Work through the data below and state how many lines contain "Principled", giving that number alone.

─── Data shown

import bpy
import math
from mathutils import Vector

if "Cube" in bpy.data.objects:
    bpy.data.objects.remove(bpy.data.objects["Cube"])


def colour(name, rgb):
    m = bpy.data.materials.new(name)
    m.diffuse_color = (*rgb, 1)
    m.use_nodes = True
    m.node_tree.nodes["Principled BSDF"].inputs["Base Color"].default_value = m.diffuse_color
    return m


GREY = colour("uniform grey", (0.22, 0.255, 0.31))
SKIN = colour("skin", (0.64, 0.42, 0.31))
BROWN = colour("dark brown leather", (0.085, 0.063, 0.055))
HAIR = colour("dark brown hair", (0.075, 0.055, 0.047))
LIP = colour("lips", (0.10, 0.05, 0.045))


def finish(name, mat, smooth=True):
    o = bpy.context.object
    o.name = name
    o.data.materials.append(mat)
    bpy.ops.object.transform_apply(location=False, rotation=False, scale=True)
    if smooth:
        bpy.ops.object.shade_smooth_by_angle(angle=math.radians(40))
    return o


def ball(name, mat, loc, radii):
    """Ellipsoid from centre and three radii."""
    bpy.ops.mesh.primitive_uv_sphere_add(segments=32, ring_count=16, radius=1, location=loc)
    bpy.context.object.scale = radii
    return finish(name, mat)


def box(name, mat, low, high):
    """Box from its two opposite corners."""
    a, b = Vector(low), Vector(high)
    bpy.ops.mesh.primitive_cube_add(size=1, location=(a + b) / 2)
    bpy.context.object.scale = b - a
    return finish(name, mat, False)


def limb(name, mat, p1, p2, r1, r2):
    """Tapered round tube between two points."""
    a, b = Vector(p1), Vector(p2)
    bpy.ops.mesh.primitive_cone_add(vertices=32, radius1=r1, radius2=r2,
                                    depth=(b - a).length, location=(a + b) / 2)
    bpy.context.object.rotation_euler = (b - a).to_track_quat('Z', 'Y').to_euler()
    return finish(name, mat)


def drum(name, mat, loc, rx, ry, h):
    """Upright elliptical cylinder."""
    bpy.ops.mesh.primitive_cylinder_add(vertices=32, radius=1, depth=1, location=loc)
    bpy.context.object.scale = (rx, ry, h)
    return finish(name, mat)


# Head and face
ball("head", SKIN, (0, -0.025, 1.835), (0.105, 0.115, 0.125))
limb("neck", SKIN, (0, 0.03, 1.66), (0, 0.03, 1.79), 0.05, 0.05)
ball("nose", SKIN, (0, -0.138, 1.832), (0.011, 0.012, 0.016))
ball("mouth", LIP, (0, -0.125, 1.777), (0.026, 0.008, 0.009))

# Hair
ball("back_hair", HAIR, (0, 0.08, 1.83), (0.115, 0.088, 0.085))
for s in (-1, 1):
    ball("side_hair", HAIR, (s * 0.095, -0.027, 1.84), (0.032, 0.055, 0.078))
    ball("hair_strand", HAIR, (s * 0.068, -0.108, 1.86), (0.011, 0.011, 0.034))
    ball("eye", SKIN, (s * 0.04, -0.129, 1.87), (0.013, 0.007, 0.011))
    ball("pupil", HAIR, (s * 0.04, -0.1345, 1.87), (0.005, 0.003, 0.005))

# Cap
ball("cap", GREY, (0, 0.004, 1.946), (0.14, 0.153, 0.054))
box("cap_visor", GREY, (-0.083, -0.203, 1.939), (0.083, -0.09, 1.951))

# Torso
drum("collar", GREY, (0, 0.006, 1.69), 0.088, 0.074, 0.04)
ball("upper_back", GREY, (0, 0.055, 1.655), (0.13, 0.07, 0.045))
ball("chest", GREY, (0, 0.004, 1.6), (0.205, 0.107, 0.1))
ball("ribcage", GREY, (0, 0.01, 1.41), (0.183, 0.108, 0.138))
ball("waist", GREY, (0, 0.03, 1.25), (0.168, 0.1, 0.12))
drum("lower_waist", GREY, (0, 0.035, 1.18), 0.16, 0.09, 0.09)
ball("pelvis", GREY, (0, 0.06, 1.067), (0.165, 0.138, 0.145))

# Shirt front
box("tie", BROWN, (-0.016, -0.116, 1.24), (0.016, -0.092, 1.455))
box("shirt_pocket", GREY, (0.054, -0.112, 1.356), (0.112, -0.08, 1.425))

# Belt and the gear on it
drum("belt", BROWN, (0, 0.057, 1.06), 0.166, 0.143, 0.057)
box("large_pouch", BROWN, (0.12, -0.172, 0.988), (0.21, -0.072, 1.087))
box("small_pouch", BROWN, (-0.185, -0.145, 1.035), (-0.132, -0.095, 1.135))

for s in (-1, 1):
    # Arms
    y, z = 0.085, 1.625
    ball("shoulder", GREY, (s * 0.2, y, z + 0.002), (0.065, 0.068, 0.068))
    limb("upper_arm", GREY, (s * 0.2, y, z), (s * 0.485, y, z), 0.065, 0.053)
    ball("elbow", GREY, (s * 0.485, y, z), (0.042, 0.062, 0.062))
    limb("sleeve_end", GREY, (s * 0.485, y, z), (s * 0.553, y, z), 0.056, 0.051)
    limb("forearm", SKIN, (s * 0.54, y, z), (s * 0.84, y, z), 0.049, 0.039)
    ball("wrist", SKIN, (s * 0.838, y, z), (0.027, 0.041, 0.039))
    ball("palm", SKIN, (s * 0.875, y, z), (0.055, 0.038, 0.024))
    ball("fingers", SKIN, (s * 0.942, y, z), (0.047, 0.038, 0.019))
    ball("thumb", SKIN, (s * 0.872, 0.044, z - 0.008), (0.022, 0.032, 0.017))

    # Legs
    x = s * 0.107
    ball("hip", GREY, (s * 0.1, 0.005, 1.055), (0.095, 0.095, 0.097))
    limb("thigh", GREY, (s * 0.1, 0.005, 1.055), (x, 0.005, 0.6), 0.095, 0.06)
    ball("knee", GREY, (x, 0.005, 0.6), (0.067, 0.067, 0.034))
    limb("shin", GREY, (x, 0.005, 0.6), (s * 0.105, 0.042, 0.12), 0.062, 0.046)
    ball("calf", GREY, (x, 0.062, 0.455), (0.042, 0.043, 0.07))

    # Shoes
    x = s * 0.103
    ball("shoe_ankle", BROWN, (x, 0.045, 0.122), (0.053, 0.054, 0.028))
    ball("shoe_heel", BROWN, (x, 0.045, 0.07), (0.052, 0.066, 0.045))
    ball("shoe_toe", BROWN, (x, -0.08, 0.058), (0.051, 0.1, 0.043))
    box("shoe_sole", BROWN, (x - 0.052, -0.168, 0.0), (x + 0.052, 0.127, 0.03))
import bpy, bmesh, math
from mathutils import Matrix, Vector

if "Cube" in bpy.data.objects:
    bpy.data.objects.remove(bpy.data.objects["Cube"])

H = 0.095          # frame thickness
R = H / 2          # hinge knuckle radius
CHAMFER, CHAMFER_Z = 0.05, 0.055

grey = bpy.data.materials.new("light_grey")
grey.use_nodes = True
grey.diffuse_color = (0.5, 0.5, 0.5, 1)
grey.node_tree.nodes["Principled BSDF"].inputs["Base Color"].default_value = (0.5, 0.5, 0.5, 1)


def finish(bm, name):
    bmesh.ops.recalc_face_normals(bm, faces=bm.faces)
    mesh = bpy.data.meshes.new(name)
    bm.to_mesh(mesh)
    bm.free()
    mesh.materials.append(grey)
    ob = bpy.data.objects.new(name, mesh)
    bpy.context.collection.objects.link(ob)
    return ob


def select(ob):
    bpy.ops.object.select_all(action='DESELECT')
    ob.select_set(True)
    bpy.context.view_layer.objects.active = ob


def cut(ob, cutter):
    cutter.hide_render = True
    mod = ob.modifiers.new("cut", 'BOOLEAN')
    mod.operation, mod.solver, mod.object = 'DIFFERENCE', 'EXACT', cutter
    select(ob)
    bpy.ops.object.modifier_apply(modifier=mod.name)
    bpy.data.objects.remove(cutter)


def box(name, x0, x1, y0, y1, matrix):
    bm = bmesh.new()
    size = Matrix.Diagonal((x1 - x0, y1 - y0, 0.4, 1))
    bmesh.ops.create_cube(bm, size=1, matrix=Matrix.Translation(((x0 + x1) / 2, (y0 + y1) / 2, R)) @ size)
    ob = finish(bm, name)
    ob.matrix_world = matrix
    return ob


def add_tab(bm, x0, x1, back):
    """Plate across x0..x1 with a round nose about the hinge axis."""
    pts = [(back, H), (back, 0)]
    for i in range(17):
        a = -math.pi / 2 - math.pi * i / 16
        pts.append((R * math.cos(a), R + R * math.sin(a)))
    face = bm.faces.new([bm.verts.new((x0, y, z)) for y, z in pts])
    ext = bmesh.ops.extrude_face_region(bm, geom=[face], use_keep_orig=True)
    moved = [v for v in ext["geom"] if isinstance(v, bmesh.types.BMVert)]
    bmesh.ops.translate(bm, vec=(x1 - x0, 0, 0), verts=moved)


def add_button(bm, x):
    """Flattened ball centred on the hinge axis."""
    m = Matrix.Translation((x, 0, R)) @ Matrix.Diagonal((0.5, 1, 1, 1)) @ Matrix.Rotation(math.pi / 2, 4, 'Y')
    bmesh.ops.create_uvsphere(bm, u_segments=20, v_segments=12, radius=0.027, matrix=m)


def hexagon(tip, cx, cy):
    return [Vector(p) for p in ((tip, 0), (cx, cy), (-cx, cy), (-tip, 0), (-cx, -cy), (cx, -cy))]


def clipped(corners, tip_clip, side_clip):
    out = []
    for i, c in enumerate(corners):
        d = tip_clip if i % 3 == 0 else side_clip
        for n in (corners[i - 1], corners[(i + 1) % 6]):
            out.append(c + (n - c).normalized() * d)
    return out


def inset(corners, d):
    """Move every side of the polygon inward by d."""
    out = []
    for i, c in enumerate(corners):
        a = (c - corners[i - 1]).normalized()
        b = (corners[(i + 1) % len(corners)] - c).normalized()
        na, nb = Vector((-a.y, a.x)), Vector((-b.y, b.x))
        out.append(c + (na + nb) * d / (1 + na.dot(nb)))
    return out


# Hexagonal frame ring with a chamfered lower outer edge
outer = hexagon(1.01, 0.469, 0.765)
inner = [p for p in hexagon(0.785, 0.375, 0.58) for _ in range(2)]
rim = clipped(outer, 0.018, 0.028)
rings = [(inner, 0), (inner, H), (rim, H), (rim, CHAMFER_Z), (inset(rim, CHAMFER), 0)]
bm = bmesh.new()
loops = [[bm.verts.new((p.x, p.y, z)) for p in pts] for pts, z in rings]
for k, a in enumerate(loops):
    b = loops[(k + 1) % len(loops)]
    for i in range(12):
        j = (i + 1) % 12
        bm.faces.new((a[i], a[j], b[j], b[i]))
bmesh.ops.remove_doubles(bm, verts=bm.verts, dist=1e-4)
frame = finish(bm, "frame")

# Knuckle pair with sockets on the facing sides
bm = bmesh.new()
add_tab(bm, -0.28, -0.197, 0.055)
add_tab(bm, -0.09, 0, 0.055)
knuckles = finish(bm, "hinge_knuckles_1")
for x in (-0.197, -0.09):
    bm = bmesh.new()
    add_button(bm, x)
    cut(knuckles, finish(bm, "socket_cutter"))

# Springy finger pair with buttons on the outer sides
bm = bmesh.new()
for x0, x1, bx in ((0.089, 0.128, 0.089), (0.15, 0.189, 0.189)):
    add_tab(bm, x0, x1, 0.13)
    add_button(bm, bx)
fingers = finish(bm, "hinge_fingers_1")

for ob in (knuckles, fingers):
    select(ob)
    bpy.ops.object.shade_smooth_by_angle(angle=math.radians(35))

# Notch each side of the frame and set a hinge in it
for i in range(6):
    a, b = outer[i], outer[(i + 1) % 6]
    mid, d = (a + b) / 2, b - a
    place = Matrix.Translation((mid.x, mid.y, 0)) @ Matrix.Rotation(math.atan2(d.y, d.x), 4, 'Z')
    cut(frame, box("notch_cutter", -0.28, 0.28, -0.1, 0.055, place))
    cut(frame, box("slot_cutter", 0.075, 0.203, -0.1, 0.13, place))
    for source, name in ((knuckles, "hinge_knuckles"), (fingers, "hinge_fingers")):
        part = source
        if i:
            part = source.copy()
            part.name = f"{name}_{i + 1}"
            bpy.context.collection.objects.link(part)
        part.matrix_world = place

──────

Reply to the exercise ▸ 2